In 17 months, the 10,000-sq-ft phased renovation and installation of the new onsite equipment was completed, and the facility was brought back up to code.
The facility’s processing is gravity fed and takes approximately five hours to complete.
Step by Step
Currently, the facility is “overhauling” its screens, with another project to improve its grit handling process on the horizon. In addition, the facility seeks to eventually reduce its water intake from the AWWU system.
“The Asplund WWTF is the largest water customer in our system,” Nuss said. “We use a significant amount of water to both clean our screens and also scrub our emissions from our incinerator. We are looking at ways to reduce dependency on piped water from the water system by using increases in groundwater.”
But current upgrades do not negate future challenges.

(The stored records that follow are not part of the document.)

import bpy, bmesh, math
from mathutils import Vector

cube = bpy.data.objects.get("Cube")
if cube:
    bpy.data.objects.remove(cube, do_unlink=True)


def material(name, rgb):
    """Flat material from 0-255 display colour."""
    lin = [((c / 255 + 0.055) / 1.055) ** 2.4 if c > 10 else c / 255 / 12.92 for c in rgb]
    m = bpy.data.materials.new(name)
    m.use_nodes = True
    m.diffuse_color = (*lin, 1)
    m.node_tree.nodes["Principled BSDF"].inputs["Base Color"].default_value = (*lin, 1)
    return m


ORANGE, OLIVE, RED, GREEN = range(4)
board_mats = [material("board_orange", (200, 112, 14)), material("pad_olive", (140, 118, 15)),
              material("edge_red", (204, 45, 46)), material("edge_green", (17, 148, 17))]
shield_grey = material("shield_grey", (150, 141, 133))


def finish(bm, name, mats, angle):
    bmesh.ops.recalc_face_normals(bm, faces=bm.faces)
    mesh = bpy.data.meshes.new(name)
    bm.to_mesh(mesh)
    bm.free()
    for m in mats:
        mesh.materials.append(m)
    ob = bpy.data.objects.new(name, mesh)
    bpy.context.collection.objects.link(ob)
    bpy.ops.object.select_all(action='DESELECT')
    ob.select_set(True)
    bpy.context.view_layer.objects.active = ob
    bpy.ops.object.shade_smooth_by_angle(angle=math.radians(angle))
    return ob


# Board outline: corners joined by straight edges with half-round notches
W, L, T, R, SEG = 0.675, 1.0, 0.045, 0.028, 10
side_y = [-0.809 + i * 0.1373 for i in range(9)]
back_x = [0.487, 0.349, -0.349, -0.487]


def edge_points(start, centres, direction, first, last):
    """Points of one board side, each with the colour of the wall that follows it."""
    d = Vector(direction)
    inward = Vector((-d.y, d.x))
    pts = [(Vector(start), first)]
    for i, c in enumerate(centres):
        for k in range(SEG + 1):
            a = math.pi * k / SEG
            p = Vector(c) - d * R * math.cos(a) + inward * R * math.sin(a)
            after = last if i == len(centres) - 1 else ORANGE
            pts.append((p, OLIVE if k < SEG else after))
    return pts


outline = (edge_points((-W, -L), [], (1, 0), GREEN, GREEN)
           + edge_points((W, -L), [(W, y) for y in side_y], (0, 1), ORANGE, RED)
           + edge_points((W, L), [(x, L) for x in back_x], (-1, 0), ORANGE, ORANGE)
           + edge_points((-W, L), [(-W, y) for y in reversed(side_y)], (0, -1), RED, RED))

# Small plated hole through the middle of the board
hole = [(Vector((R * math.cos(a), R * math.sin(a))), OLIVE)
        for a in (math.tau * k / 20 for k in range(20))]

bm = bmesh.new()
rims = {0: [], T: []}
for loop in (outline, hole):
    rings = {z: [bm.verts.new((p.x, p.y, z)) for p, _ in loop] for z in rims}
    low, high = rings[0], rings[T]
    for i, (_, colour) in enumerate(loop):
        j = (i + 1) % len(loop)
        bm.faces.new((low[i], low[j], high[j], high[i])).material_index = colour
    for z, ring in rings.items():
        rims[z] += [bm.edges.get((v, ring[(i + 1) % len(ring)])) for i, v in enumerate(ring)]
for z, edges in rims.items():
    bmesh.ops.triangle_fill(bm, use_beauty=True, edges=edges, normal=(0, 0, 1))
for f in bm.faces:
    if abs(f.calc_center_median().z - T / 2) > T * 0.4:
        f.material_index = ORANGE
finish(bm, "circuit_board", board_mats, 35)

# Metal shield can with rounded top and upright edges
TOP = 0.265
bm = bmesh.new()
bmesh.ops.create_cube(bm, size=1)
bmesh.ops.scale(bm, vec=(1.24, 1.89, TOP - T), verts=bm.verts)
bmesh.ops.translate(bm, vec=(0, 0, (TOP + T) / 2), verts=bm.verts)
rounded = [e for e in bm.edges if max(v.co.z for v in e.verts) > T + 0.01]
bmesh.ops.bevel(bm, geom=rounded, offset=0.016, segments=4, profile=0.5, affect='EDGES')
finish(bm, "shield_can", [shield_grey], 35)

The facility foresees potential concerns that will require upgrades in the future.
The incinerator is due for an upgrade, and the combination of increasing natural gas costs and tightening air permit requirements suggest that an improvement in sludge handling is not far away.
The facility operates under a Clean Water Act (CWA) Section 301(h) modification as a primary treatment facility discharging to a marine environment and utilizing incineration as the solids handling process. It meets published biological oxygen demand and total suspended solids removal rates almost to the standard of a secondary treatment facility.
Nuss and other facility officials fear the loss of the CWA 301(h) designation. “If legislation was enacted that removed primary treatment as an option, and we had to make upgrades to go to secondary treatment, it would be extremely costly for our customers,” he said. “We continue to work hard to achieve better quality discharges than are required by our permit. We are proud of that, and we want to continue to meet those rates.”